Recognizing that most psychiatrists and many behavioral health clinicians receive little formal education in maternal mental health care, Tudhope is excited to begin closing the gap stemming from lack of knowledge, skill and abilities.

“This research is very specific to the workforce development space as it will help us understand how to better create quality training programs for new nurse practitioners in community-based settings that improve access to quality care,” said Tudhope. “Over the next four years, we will bring on four new fellows each fall into a 12-month program where they will transition from recent graduate and step into the field of nursing practice. We will build their confidence and competency. Our newest class of fellows began working with the research team in September.”

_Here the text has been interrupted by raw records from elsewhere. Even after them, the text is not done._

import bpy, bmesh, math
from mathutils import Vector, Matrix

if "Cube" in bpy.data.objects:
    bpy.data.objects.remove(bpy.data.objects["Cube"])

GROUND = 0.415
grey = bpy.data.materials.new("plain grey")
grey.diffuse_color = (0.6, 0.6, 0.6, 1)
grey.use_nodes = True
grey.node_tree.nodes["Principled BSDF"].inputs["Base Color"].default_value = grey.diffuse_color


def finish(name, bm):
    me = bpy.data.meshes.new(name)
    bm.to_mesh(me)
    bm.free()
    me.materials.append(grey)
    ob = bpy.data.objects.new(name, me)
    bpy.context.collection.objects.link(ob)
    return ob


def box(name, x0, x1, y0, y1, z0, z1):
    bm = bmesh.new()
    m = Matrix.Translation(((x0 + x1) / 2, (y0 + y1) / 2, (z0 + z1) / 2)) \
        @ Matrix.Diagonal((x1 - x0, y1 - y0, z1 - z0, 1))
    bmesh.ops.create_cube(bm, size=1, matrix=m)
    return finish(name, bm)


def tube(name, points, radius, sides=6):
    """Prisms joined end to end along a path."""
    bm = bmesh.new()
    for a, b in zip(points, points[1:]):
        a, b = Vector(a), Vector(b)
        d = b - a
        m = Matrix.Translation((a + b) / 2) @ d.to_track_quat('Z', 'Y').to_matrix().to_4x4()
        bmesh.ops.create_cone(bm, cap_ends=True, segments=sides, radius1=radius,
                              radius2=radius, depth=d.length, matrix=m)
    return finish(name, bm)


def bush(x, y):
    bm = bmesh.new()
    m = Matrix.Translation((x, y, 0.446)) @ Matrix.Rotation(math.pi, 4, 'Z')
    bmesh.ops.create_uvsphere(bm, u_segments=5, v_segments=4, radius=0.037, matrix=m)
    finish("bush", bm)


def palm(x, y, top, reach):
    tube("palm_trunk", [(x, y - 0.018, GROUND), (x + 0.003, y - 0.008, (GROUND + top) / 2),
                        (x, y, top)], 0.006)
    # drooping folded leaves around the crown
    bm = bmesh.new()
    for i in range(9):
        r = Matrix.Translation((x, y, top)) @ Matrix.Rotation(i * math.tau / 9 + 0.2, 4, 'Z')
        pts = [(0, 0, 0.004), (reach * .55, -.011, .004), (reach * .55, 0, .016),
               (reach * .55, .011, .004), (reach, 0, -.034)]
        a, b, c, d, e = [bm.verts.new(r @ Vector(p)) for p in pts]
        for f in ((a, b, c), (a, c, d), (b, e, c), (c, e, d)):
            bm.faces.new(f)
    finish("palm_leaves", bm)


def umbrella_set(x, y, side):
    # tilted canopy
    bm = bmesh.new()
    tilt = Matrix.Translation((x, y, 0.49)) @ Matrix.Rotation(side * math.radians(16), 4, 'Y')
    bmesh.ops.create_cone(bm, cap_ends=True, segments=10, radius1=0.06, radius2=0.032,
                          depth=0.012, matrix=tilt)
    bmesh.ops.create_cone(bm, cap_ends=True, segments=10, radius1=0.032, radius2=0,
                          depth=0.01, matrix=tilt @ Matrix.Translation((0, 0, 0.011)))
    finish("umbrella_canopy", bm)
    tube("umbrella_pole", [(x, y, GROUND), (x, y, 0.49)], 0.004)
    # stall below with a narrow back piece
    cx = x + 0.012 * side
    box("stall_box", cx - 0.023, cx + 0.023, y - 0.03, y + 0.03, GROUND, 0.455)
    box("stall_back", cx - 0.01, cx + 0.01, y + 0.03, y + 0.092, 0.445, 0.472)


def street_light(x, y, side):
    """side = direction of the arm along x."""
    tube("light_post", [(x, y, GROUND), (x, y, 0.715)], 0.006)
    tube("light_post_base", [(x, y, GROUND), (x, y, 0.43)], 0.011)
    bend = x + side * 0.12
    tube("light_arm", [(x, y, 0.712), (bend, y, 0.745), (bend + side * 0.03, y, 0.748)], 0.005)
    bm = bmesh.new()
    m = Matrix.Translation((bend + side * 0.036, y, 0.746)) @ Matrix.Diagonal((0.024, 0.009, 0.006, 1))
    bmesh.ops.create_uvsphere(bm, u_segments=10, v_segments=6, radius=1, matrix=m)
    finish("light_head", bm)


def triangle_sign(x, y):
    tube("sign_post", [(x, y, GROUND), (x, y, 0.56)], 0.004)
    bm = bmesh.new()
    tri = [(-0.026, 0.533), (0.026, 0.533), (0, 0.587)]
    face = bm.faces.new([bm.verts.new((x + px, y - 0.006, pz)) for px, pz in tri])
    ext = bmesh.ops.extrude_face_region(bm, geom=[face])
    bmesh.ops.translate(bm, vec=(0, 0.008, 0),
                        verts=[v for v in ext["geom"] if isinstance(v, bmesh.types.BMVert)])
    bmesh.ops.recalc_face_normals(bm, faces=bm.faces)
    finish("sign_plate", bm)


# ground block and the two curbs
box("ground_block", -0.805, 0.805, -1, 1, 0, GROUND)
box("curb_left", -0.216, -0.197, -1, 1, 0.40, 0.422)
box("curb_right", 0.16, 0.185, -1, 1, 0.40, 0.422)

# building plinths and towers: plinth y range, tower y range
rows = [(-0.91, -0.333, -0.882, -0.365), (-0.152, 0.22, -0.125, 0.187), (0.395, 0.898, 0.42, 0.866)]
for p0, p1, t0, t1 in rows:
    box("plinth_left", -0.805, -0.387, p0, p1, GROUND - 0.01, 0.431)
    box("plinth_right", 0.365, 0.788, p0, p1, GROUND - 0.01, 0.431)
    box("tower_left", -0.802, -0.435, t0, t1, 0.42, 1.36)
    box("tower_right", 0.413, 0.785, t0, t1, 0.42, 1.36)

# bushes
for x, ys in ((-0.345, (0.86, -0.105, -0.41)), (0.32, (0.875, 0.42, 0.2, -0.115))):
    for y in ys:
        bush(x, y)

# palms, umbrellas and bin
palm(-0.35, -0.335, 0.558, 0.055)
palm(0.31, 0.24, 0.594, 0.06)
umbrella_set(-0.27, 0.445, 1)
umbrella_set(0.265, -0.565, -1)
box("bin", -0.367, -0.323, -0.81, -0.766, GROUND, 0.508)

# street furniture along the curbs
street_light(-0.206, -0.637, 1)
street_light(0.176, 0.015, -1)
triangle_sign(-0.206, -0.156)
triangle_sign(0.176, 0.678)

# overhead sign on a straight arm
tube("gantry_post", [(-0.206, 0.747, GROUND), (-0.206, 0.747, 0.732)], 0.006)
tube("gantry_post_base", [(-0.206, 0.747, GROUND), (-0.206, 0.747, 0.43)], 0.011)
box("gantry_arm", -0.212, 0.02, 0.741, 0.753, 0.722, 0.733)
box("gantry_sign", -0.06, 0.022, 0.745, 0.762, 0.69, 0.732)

Individuals interested in participating in the fellowship program need to be recent graduates from a psychiatric mental health nurse practitioner program and have an interest in and commitment to working with those experiencing complex health needs within the community mental health environment. The application cycle runs annually from January through April. Applicants should contact Tudhope at for additional information regarding the application process.

“I'm excited about making maternal mental health care something that is not going to just be an add-on or a specialty but something that's more integrated into regular practice and standard education,” said Tudhope. “I'm eager to bring this into our practice environment and to work with and train our fellows in this area. I also look forward to applying the lessons learned in the classroom with our master's and DNP program students.”

Tudhope shared that this research will have far-reaching benefits that extend into the northeastern Ohio community and beyond. 

“All of us either currently have or know somebody who has had mental health needs, and it can be very difficult to get access to care. Oftentimes, there is a long wait to meet with a healthcare provider trained in these practices,” said Tudhope. “Our work is helping to build the local workforce by preparing new nurse practitioners to work specifically in community mental health and integrative care settings by enhancing their ability to provide maternal mental health care. Our communities, family members and loved ones are certainly going to benefit.”

POSTED: Wednesday, October 18, 2023 09:40 AM
Updated: Tuesday, October 24, 2023 12:39 PM
Mariah Gibbons